-- Task requirements --
Look through the data below. Collect every line where the word "position" occurs.
┌──
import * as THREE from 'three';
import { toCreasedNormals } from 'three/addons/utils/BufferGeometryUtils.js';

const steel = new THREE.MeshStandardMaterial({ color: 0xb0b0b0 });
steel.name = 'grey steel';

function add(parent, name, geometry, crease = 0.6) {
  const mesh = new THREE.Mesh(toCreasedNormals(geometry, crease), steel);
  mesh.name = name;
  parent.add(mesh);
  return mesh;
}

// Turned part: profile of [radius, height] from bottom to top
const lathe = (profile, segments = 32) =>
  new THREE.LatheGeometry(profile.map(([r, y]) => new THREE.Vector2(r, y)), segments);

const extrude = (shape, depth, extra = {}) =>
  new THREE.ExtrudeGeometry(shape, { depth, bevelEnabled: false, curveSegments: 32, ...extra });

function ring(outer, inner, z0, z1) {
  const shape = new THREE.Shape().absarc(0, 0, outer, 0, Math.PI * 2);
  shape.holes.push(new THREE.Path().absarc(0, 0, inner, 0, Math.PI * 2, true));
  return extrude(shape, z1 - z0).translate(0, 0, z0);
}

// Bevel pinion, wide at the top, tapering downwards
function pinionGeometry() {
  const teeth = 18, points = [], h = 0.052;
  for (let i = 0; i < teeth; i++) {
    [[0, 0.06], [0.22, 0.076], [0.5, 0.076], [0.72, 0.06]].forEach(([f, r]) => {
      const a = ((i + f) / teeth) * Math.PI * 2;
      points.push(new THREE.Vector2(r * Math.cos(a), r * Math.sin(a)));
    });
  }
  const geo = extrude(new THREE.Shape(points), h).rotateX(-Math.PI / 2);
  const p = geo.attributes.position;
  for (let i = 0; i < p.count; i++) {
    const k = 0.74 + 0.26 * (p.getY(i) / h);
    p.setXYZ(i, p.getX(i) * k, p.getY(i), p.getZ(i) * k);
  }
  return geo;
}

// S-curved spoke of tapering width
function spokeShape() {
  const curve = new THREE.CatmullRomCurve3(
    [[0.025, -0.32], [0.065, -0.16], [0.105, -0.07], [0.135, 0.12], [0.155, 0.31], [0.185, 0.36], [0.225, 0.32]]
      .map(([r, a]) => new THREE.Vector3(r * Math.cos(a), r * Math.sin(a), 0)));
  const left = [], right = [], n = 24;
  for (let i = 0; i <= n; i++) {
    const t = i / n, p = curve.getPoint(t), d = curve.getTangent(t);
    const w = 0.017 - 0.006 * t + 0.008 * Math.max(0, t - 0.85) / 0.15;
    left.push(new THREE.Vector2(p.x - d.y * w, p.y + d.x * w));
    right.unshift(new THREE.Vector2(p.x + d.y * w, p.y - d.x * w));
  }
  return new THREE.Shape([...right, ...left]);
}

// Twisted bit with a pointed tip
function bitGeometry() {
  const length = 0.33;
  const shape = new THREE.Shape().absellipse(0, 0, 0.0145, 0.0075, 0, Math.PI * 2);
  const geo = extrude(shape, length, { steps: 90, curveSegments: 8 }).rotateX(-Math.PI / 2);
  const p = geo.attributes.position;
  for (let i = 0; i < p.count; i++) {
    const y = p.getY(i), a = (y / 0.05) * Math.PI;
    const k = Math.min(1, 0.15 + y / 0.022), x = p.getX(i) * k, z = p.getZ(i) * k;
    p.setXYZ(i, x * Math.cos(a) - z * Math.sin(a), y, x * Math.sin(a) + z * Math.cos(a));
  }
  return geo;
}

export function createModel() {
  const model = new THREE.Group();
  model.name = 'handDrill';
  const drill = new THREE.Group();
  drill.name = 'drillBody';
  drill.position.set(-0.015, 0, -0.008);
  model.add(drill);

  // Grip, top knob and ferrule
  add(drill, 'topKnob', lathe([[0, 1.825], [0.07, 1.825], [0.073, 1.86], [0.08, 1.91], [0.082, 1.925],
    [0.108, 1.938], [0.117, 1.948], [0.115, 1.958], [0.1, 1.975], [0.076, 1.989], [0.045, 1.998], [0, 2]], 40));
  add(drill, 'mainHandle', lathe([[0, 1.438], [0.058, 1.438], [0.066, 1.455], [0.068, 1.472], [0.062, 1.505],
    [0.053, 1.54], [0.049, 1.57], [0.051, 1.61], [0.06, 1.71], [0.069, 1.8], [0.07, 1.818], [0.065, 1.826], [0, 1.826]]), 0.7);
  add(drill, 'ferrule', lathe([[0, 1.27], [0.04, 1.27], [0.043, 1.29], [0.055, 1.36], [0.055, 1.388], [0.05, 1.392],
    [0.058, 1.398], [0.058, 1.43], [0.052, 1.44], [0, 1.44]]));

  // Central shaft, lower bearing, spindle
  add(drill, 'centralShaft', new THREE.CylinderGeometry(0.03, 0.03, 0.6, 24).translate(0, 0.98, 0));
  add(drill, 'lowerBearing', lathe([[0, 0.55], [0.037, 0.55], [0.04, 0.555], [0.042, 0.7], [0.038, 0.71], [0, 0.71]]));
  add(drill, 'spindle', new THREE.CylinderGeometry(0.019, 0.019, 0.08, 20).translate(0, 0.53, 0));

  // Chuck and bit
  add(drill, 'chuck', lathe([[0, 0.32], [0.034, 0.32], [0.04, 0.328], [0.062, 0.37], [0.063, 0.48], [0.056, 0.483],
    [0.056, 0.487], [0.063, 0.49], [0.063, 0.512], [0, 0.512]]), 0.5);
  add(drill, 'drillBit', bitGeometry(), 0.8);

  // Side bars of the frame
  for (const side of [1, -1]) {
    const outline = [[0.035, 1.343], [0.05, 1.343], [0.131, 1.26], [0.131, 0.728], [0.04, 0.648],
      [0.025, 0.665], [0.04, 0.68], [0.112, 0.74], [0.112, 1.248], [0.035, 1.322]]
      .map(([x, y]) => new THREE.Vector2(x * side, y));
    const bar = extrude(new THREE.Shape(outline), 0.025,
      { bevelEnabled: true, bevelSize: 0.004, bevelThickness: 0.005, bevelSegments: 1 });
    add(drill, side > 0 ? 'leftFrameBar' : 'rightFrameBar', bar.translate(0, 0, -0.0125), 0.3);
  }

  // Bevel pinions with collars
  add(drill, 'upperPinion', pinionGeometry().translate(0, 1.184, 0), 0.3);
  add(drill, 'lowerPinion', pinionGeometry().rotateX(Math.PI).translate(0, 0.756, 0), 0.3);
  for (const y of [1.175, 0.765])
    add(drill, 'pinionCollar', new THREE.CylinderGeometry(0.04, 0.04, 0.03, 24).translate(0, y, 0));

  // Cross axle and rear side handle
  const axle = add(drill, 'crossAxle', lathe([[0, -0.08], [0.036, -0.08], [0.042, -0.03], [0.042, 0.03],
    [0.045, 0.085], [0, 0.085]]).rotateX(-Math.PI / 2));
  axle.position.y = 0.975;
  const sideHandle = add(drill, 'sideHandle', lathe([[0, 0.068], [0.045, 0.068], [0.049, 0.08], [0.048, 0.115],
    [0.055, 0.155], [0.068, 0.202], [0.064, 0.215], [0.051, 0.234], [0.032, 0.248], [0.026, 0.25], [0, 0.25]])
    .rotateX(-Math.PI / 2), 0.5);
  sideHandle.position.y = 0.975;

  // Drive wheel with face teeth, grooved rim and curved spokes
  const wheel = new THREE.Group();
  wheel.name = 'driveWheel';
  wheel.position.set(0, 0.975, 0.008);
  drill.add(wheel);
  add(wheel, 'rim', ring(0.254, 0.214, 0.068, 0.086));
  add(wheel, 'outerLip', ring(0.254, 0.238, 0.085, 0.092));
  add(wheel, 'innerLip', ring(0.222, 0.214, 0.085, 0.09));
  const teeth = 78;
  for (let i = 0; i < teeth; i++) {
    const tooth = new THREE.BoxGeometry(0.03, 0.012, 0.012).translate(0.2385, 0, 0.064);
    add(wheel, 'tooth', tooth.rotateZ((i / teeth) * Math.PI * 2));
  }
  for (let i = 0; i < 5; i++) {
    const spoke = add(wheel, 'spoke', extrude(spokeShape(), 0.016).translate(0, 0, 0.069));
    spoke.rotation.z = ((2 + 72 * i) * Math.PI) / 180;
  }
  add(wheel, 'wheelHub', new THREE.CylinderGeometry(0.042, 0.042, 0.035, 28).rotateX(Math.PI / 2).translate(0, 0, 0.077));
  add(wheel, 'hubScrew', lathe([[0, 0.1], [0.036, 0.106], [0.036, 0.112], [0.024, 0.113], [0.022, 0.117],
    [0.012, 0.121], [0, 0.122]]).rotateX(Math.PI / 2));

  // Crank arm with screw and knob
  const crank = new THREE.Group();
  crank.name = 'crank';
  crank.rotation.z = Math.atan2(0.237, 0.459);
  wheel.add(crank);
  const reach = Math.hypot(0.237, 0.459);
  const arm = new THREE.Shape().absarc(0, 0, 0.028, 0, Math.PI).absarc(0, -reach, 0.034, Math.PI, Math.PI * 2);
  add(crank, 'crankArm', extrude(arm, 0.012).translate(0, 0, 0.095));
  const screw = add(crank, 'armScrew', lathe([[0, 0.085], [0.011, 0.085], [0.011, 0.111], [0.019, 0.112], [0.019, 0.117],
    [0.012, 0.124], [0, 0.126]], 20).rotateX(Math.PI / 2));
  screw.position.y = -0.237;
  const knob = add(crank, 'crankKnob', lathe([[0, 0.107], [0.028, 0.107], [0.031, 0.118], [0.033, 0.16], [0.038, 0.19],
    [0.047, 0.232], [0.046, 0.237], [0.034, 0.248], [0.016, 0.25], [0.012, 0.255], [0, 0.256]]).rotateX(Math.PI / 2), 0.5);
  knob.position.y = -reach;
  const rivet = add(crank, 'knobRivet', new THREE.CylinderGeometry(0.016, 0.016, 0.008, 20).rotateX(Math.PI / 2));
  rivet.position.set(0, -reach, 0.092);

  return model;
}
└──
-- Solution for this task --
  const p = geo.attributes.position;
  const p = geo.attributes.position;
  drill.position.set(-0.015, 0, -0.008);
  axle.position.y = 0.975;
  sideHandle.position.y = 0.975;
  wheel.position.set(0, 0.975, 0.008);
  screw.position.y = -0.237;
  knob.position.y = -reach;
  rivet.position.set(0, -reach, 0.092);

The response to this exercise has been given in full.